Could you restate the whole listing below word for word, minus the pictures?

BEGIN Data under study

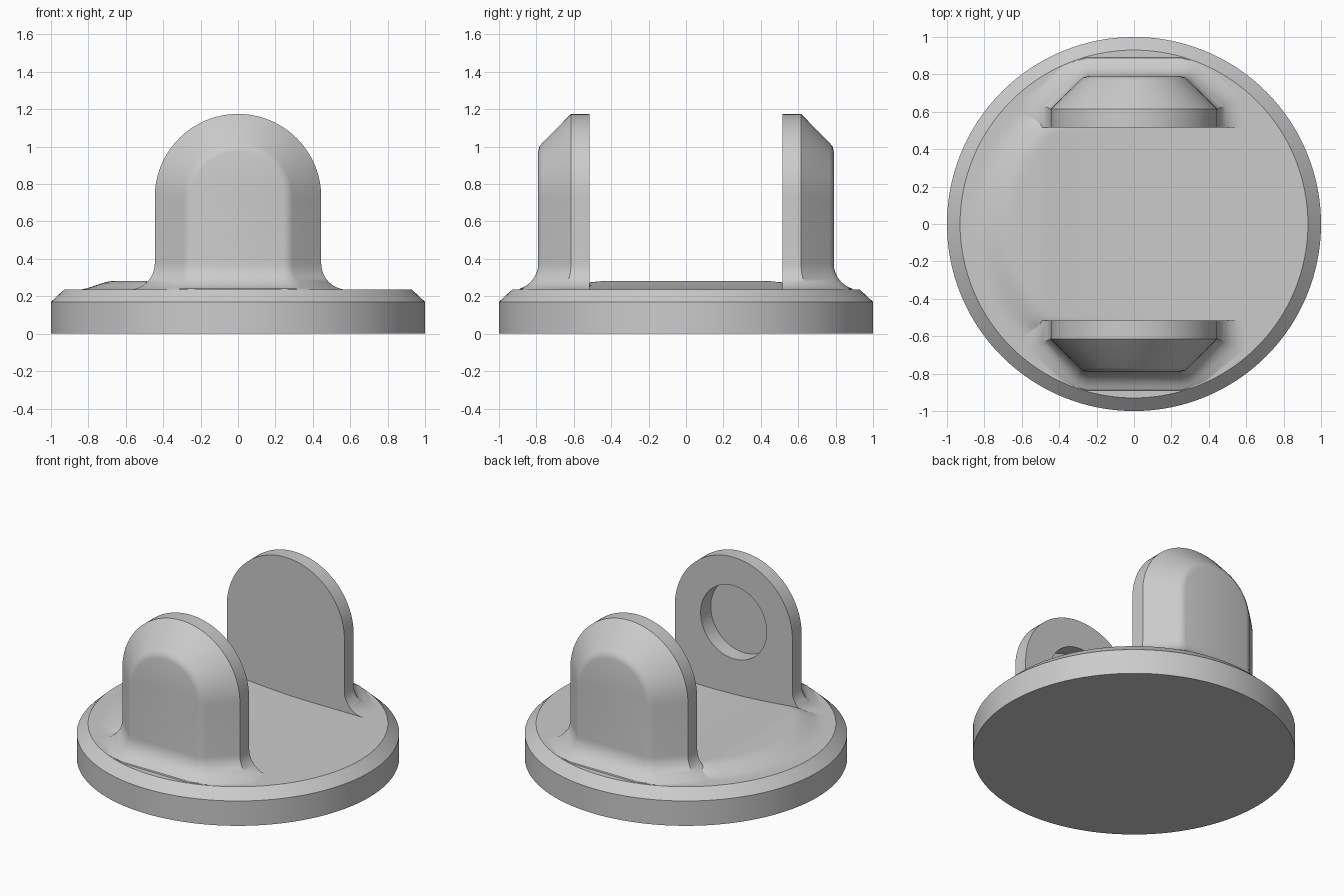
import bpy, bmesh, math
from mathutils import Matrix

if "Cube" in bpy.data.objects:
    bpy.data.objects.remove(bpy.data.objects["Cube"], do_unlink=True)

grey = bpy.data.materials.new("plain_grey")
grey.use_nodes = True
grey.diffuse_color = (0.6, 0.6, 0.6, 1)
grey.node_tree.nodes["Principled BSDF"].inputs["Base Color"].default_value = (0.6, 0.6, 0.6, 1)

FLOOR, SEGS = 0.235, 128
ARCH_R, ARCH_Z, FILLET = 0.445, 0.73, 0.14


def finish(bm, name):
    bmesh.ops.recalc_face_normals(bm, faces=bm.faces)
    mesh = bpy.data.meshes.new(name)
    bm.to_mesh(mesh)
    bm.free()
    mesh.materials.append(grey)
    obj = bpy.data.objects.new(name, mesh)
    bpy.context.collection.objects.link(obj)
    return obj


def smooth(obj):
    bpy.ops.object.select_all(action="DESELECT")
    obj.select_set(True)
    bpy.context.view_layer.objects.active = obj
    bpy.ops.object.shade_smooth_by_angle(angle=math.radians(30))


def fade(value, start, end):
    t = min(max((value - start) / (end - start), 0), 1)
    return t * t * (3 - 2 * t)


def floor_height(x, y):
    # low pad rising gently toward -x, falling off near the rim
    rise = min(max((0.2 - x) / 0.7, 0), 1) ** 2
    rim = 1 - fade(math.hypot(x, y), 0.66, 0.86)
    side = 1 - fade(abs(y), 0.52, 0.6)
    return FLOOR + 0.047 * rise * rim * side


def make_base():
    bm = bmesh.new()
    rings = []
    rows = [(0.93 * k / 32, None) for k in range(1, 33)] + [(1, 0.17), (1, 0)]
    for r, z in rows:
        ring = []
        for i in range(SEGS):
            a = 2 * math.pi * i / SEGS
            x, y = r * math.cos(a), r * math.sin(a)
            ring.append(bm.verts.new((x, y, floor_height(x, y) if z is None else z)))
        rings.append(ring)
    centre = bm.verts.new((0, 0, floor_height(0, 0)))
    for i in range(SEGS):
        j = (i + 1) % SEGS
        bm.faces.new((centre, rings[0][i], rings[0][j]))
        for a, b in zip(rings, rings[1:]):
            bm.faces.new((a[i], b[i], b[j], a[j]))
    bm.faces.new(rings[-1])
    smooth(finish(bm, "round_base"))


# lug cross-section: inset from outline, y, and flare direction at the foot
SECTION = [(0, 0.515, 1, 0), (0, 0.615, 1, 0.41), (0.155, 0.768, 0.75, 0.72),
           (0.175, 0.784, 0.45, 0.93), (0.2, 0.79, 0.1, 1)]


def make_lug(name, s, pocket=False):
    bm = bmesh.new()
    # foot stations from buried bottom up to the top of the fillet
    feet = [(0.2, FILLET)]
    for k in range(11):
        a = math.pi / 2 * k / 10
        feet.append((FLOOR + FILLET * (1 - math.cos(a)), FILLET * (1 - math.sin(a))))

    def foot_row(side, z, d):
        row = []
        for inset, y, nx, ny in SECTION:
            px, py = ARCH_R - inset + nx * d, y + ny * d
            k = min(1, 0.925 / math.hypot(px, py))
            row.append(bm.verts.new((side * px * k, s * py * k, z)))
        return row

    right = [foot_row(1, z, d) for z, d in feet]
    left = [foot_row(-1, z, d) for z, d in feet]
    arch = []
    for k in range(49):
        a = math.pi * k / 48
        arch.append([bm.verts.new(((ARCH_R - i) * math.cos(a), s * y,
                                   ARCH_Z + (ARCH_R - i) * math.sin(a)))
                     for i, y, nx, ny in SECTION])
    rows = right + arch + left[::-1]
    for a, b in zip(rows, rows[1:]):
        for i in range(len(SECTION) - 1):
            bm.faces.new((a[i], a[i + 1], b[i + 1], b[i]))
    # outer fillet strips, outer flat, inner flat and underside
    for k in range(len(feet) - 1):
        bm.faces.new((right[k][-1], right[k + 1][-1], left[k + 1][-1], left[k][-1]))
    bm.faces.new([r[-1] for r in [right[-1]] + arch + [left[-1]]])
    bm.faces.new([r[0] for r in rows])
    bm.faces.new(right[0] + left[0][::-1])
    obj = finish(bm, name)

    if pocket:
        # blind round pocket in the inner face
        cut = bmesh.new()
        bmesh.ops.create_cone(cut, cap_ends=True, segments=64, radius1=0.25,
                              radius2=0.25, depth=0.23)
        bmesh.ops.transform(cut, verts=cut.verts,
                            matrix=Matrix.Translation((0, s * 0.51, ARCH_Z))
                            @ Matrix.Rotation(math.pi / 2, 4, "X"))
        cutter = finish(cut, "pocket_cutter")
        cutter.hide_render = True
        mod = obj.modifiers.new("pocket", "BOOLEAN")
        mod.operation, mod.solver, mod.object = "DIFFERENCE", "EXACT", cutter
        bpy.context.view_layer.objects.active = obj
        bpy.ops.object.modifier_apply(modifier=mod.name)
        bpy.data.objects.remove(cutter, do_unlink=True)
    smooth(obj)


make_base()
make_lug("front_lug", -1, pocket=True)
make_lug("back_lug", 1)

END Data under study

> **Written answer**
import bpy, bmesh, math
from mathutils import Matrix

if "Cube" in bpy.data.objects:
    bpy.data.objects.remove(bpy.data.objects["Cube"], do_unlink=True)

grey = bpy.data.materials.new("plain_grey")
grey.use_nodes = True
grey.diffuse_color = (0.6, 0.6, 0.6, 1)
grey.node_tree.nodes["Principled BSDF"].inputs["Base Color"].default_value = (0.6, 0.6, 0.6, 1)

FLOOR, SEGS = 0.235, 128
ARCH_R, ARCH_Z, FILLET = 0.445, 0.73, 0.14


def finish(bm, name):
    bmesh.ops.recalc_face_normals(bm, faces=bm.faces)
    mesh = bpy.data.meshes.new(name)
    bm.to_mesh(mesh)
    bm.free()
    mesh.materials.append(grey)
    obj = bpy.data.objects.new(name, mesh)
    bpy.context.collection.objects.link(obj)
    return obj


def smooth(obj):
    bpy.ops.object.select_all(action="DESELECT")
    obj.select_set(True)
    bpy.context.view_layer.objects.active = obj
    bpy.ops.object.shade_smooth_by_angle(angle=math.radians(30))


def fade(value, start, end):
    t = min(max((value - start) / (end - start), 0), 1)
    return t * t * (3 - 2 * t)


def floor_height(x, y):
    # low pad rising gently toward -x, falling off near the rim
    rise = min(max((0.2 - x) / 0.7, 0), 1) ** 2
    rim = 1 - fade(math.hypot(x, y), 0.66, 0.86)
    side = 1 - fade(abs(y), 0.52, 0.6)
    return FLOOR + 0.047 * rise * rim * side


def make_base():
    bm = bmesh.new()
    rings = []
    rows = [(0.93 * k / 32, None) for k in range(1, 33)] + [(1, 0.17), (1, 0)]
    for r, z in rows:
        ring = []
        for i in range(SEGS):
            a = 2 * math.pi * i / SEGS
            x, y = r * math.cos(a), r * math.sin(a)
            ring.append(bm.verts.new((x, y, floor_height(x, y) if z is None else z)))
        rings.append(ring)
    centre = bm.verts.new((0, 0, floor_height(0, 0)))
    for i in range(SEGS):
        j = (i + 1) % SEGS
        bm.faces.new((centre, rings[0][i], rings[0][j]))
        for a, b in zip(rings, rings[1:]):
            bm.faces.new((a[i], b[i], b[j], a[j]))
    bm.faces.new(rings[-1])
    smooth(finish(bm, "round_base"))


# lug cross-section: inset from outline, y, and flare direction at the foot
SECTION = [(0, 0.515, 1, 0), (0, 0.615, 1, 0.41), (0.155, 0.768, 0.75, 0.72),
           (0.175, 0.784, 0.45, 0.93), (0.2, 0.79, 0.1, 1)]


def make_lug(name, s, pocket=False):
    bm = bmesh.new()
    # foot stations from buried bottom up to the top of the fillet
    feet = [(0.2, FILLET)]
    for k in range(11):
        a = math.pi / 2 * k / 10
        feet.append((FLOOR + FILLET * (1 - math.cos(a)), FILLET * (1 - math.sin(a))))

    def foot_row(side, z, d):
        row = []
        for inset, y, nx, ny in SECTION:
            px, py = ARCH_R - inset + nx * d, y + ny * d
            k = min(1, 0.925 / math.hypot(px, py))
            row.append(bm.verts.new((side * px * k, s * py * k, z)))
        return row

    right = [foot_row(1, z, d) for z, d in feet]
    left = [foot_row(-1, z, d) for z, d in feet]
    arch = []
    for k in range(49):
        a = math.pi * k / 48
        arch.append([bm.verts.new(((ARCH_R - i) * math.cos(a), s * y,
                                   ARCH_Z + (ARCH_R - i) * math.sin(a)))
                     for i, y, nx, ny in SECTION])
    rows = right + arch + left[::-1]
    for a, b in zip(rows, rows[1:]):
        for i in range(len(SECTION) - 1):
            bm.faces.new((a[i], a[i + 1], b[i + 1], b[i]))
    # outer fillet strips, outer flat, inner flat and underside
    for k in range(len(feet) - 1):
        bm.faces.new((right[k][-1], right[k + 1][-1], left[k + 1][-1], left[k][-1]))
    bm.faces.new([r[-1] for r in [right[-1]] + arch + [left[-1]]])
    bm.faces.new([r[0] for r in rows])
    bm.faces.new(right[0] + left[0][::-1])
    obj = finish(bm, name)

    if pocket:
        # blind round pocket in the inner face
        cut = bmesh.new()
        bmesh.ops.create_cone(cut, cap_ends=True, segments=64, radius1=0.25,
                              radius2=0.25, depth=0.23)
        bmesh.ops.transform(cut, verts=cut.verts,
                            matrix=Matrix.Translation((0, s * 0.51, ARCH_Z))
                            @ Matrix.Rotation(math.pi / 2, 4, "X"))
        cutter = finish(cut, "pocket_cutter")
        cutter.hide_render = True
        mod = obj.modifiers.new("pocket", "BOOLEAN")
        mod.operation, mod.solver, mod.object = "DIFFERENCE", "EXACT", cutter
        bpy.context.view_layer.objects.active = obj
        bpy.ops.object.modifier_apply(modifier=mod.name)
        bpy.data.objects.remove(cutter, do_unlink=True)
    smooth(obj)


make_base()
make_lug("front_lug", -1, pocket=True)
make_lug("back_lug", 1)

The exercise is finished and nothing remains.